“In 1897 and again in 1910, Danish pioneers arrived at Hansen Lagoon to settle, raise crops and fish. After several years of hardship, they were forced by the elements of nature to give up their struggles and leave.”
“Today, little remains of the Danish settlement except the names – Nels Bight, Hansen Lagoon, Frederiksen Point.”
“Thanks to those same unrelenting forces of nature, there are only a few fragile buildings and other man-made relics left. Some historic trails still exist, but they aren’t well defined and only accessible by boat or major river estuaries, so we won’t see any of those on this trip. But one day, I’d sure like to,” she spoke longingly.
“Before those settlers, three native peoples – the Tlatlasikwala, Nakumgilisala and Yutlinuk – shared the Cape Scott area prior to white settlement.”
“The Yutlinuk of the Cape Scott Islands, died out in the early 1800s. The Nakumgilisala and Tlatasikwala amalgamated in the mid 1850’s and moved to Hope Island and remained until 1954. By then only 32 remained and they joined with the Koskimo people and moved south to Quatsino Sound. Today they are known collectively as the Nahwitti, with six reserves.”
“I only hope I’m doing justice to the pronunciation,” she added with an apologetic shrug of her shoulders.
“Hell I couldn’t have said it half as well as you did,” Craig chided. “Your miles ahead of me. Nyuk, Nyuk.”
“Bet you never thought you’d have the opportunity to do any hiking on the job, hey Myerson?” Craig needled.

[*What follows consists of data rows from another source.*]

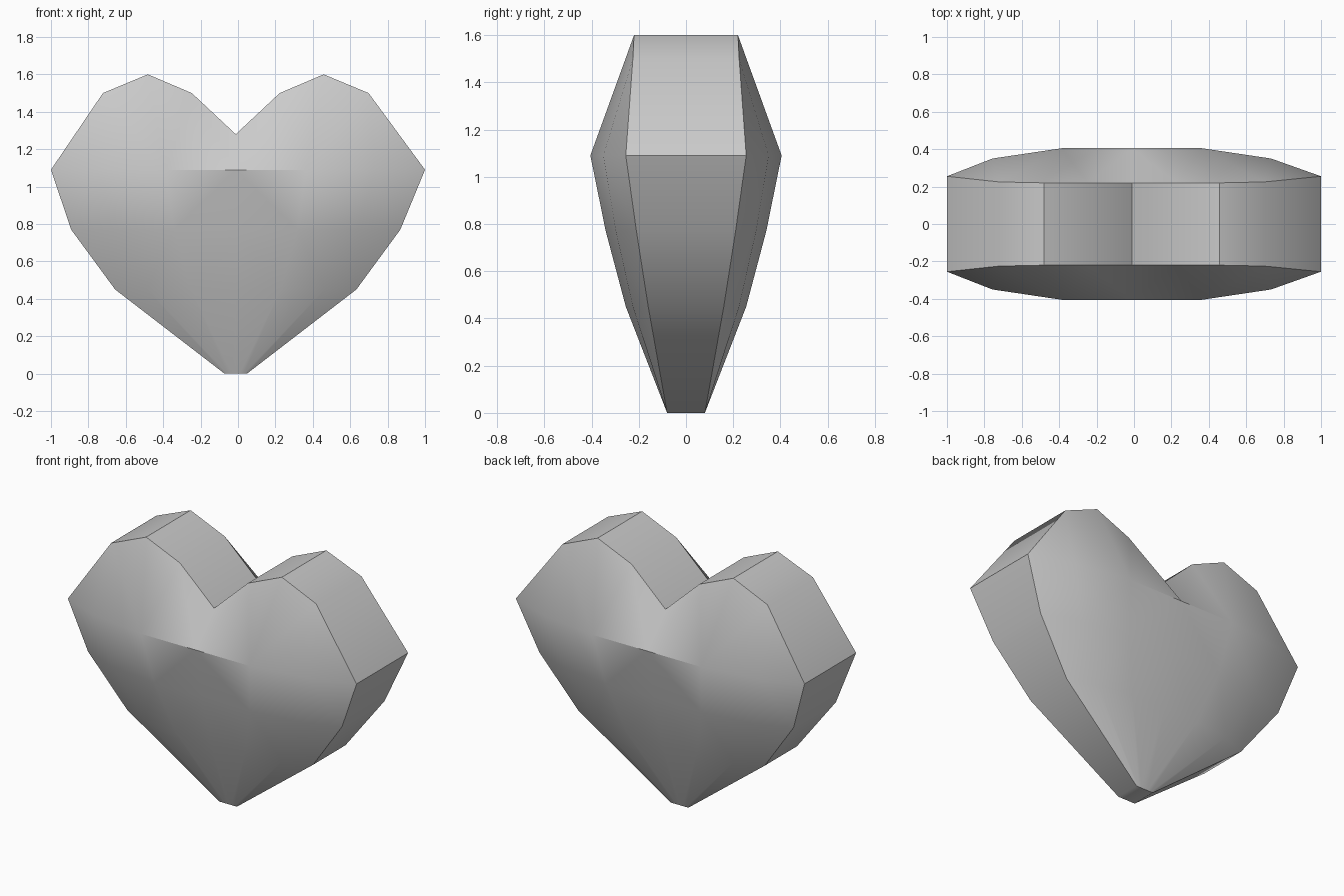
import bpy, bmesh, math

if "Cube" in bpy.data.objects:
    bpy.data.objects.remove(bpy.data.objects["Cube"])

# Rows of (x, half depth, z), from the centre line out to the rim
rows = [
    [(0, .405, 1.09), (.375, .405, 1.09), (.745, .35, 1.09), (1, .255, 1.09)],
    [(0, .34, .77), (.33, .34, .77), (.65, .297, .77), (.88, .21, .77)],
    [(0, .255, .45), (.24, .255, .45), (.475, .225, .45), (.645, .16, .45)],
    [(0, .08, 0), (.022, .08, 0), (.045, .08, 0), (.06, .08, 0)],
]
# Lobe rim from the notch to the outside
lobe = [(0, .22, 1.28), (.235, .22, 1.5), (.47, .22, 1.6), (.71, .225, 1.5)]

# Faces of one quarter of the heart
top = rows[0]
faces = [
    (top[0], top[1], lobe[1], lobe[0]),
    (top[1], lobe[2], lobe[1]),
    (top[1], top[2], lobe[3], lobe[2]),
    (top[2], top[3], lobe[3]),
]
for a, b in zip(rows, rows[1:]):
    for i in range(3):
        faces.append((a[i], b[i], b[i + 1], a[i + 1]))
rim = lobe + [r[3] for r in rows] + [rows[-1][0]]

bm = bmesh.new()


def add_face(points):
    bm.faces.new([bm.verts.new(p) for p in points])


def place(p, side, depth):
    # The middle of the heart sits slightly left of the widest points
    x = side * p[0] - (.012 if p[0] < 1 else 0)
    return (x, depth * p[1], p[2])


for side in (-1, 1):
    # Front and back domes
    for depth in (-1, 1):
        for f in faces:
            add_face([place(p, side, depth) for p in f])
    # Flat band around the edge
    for p, q in zip(rim, rim[1:]):
        add_face([place(p, side, -1), place(q, side, -1),
                  place(q, side, 1), place(p, side, 1)])

bmesh.ops.remove_doubles(bm, verts=bm.verts, dist=.001)
bmesh.ops.recalc_face_normals(bm, faces=bm.faces)
mesh = bpy.data.meshes.new("heart")
bm.to_mesh(mesh)
bm.free()
heart = bpy.data.objects.new("heart", mesh)
bpy.context.collection.objects.link(heart)

# Smooth domes with a crisp rim
bpy.context.view_layer.objects.active = heart
heart.select_set(True)
bpy.ops.object.shade_smooth_by_angle(angle=math.radians(40))
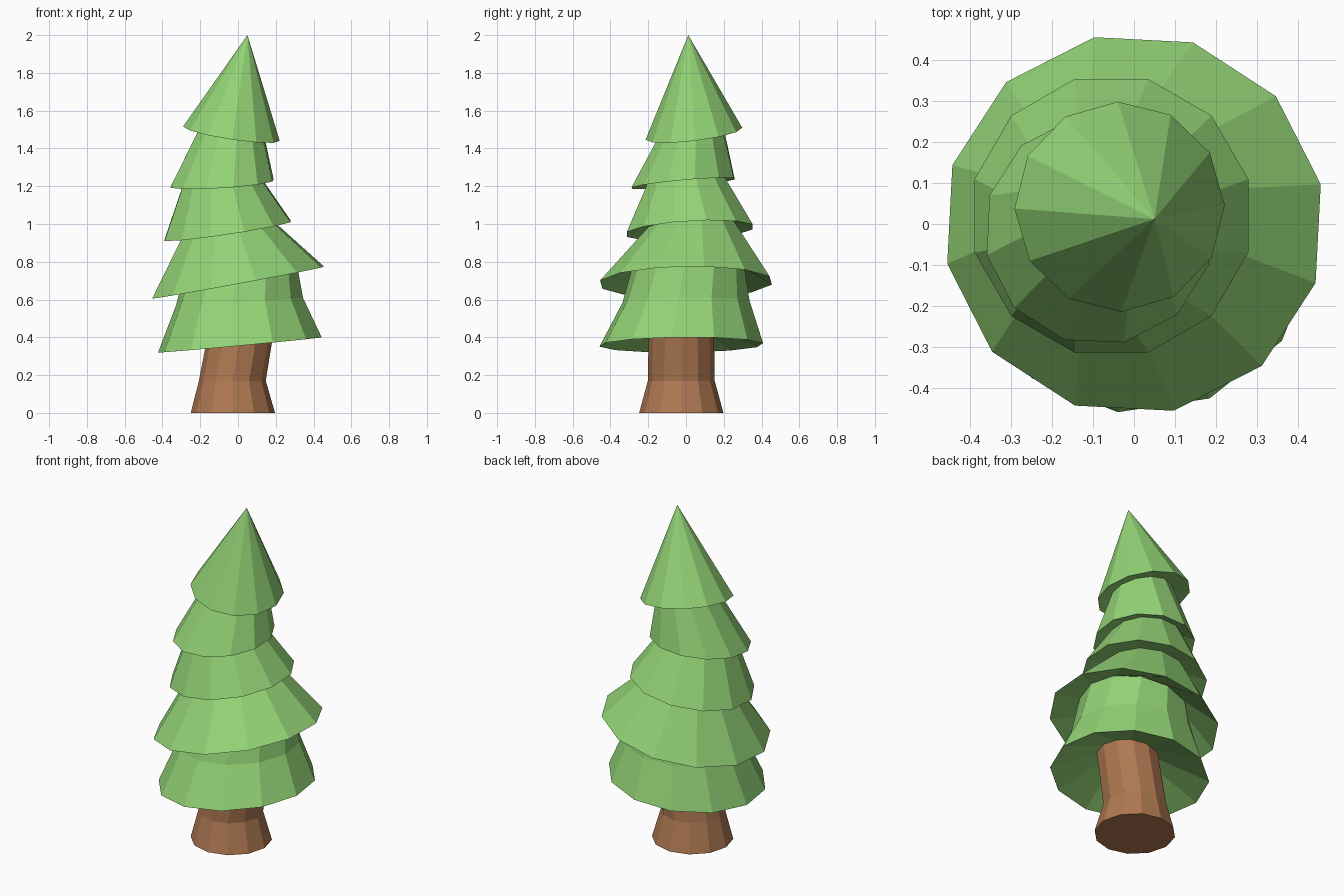
import bpy, bmesh
from math import sin, cos, radians

if "Cube" in bpy.data.objects:
    bpy.data.objects.remove(bpy.data.objects["Cube"])

SIDES = 12


def material(name, color):
    mat = bpy.data.materials.new(name)
    mat.diffuse_color = color
    mat.use_nodes = True
    mat.node_tree.nodes["Principled BSDF"].inputs["Base Color"].default_value = mat.diffuse_color
    return mat


def loft(name, rings, mat, apex=None, cap_ends=False):
    """Skin tilted rings: (x, y, z, radius, slope_x, slope_y, phase)."""
    bm = bmesh.new()
    loops = []
    for x, y, z, r, sx, sy, phase in rings:
        loop = []
        for i in range(SIDES):
            a = radians(phase + i * 360 / SIDES)
            dx, dy = r * cos(a), r * sin(a)
            loop.append(bm.verts.new((x + dx, y + dy, z + sx * dx + sy * dy)))
        loops.append(loop)
    for low, high in zip(loops, loops[1:]):
        for i in range(SIDES):
            j = (i + 1) % SIDES
            bm.faces.new((low[i], low[j], high[j], high[i]))
    if apex:
        tip = bm.verts.new(apex)
        for i in range(SIDES):
            bm.faces.new((loops[-1][i], loops[-1][(i + 1) % SIDES], tip))
    if cap_ends:
        bm.faces.new(loops[0][::-1])
        bm.faces.new(loops[-1])
    bmesh.ops.recalc_face_normals(bm, faces=bm.faces)
    mesh = bpy.data.meshes.new(name)
    bm.to_mesh(mesh)
    bm.free()
    mesh.materials.append(mat)
    obj = bpy.data.objects.new(name, mesh)
    bpy.context.collection.objects.link(obj)
    return obj


# Flared, slightly leaning trunk
loft("trunk", [
    (-0.027, -0.025, 0.00, 0.223, 0, 0, 0),
    (-0.030, -0.025, 0.17, 0.177, 0, 0, 0),
    (0.025, -0.025, 0.48, 0.172, 0, 0, 0),
], material("bark", (0.43, 0.19, 0.085, 1)), cap_ends=True)

# Five crooked skirts: each rim is joined to the neck of the skirt below
loft("foliage", [
    (0.025, -0.025, 0.47, 0.165, 0.09, 0.01, -6.5),
    # lowest skirt: rim, waist, neck
    (0.010, -0.025, 0.36, 0.436, 0.093, 0.01, -6.5),
    (0.008, 0.000, 0.59, 0.338, 0.06, 0.01, -6.5),
    (0.008, 0.010, 0.76, 0.300, 0.17, 0.02, -2),
    # second skirt
    (0.000, 0.000, 0.69, 0.465, 0.185, 0.015, 12),
    (-0.055, 0.030, 0.99, 0.235, 0.15, 0.06, 13),
    # third skirt
    (-0.055, 0.020, 0.965, 0.345, 0.15, 0.06, 15),
    (-0.085, 0.000, 1.24, 0.205, 0.064, 0.09, 14),
    # fourth skirt
    (-0.085, -0.015, 1.215, 0.280, 0.064, 0.09, 12.5),
    (-0.030, 0.030, 1.50, 0.168, -0.15, 0.12, 8),
    # top cone
    (-0.035, 0.042, 1.478, 0.256, -0.15, 0.12, 1),
], material("needles", (0.29, 0.65, 0.18, 1)), apex=(0.05, 0.012, 2.0))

“Nope, it’s an unexpected delight. I won’t need to work out now. Nice change from bar bells,” he laughed.
“I’m with you there!” Craig agreed.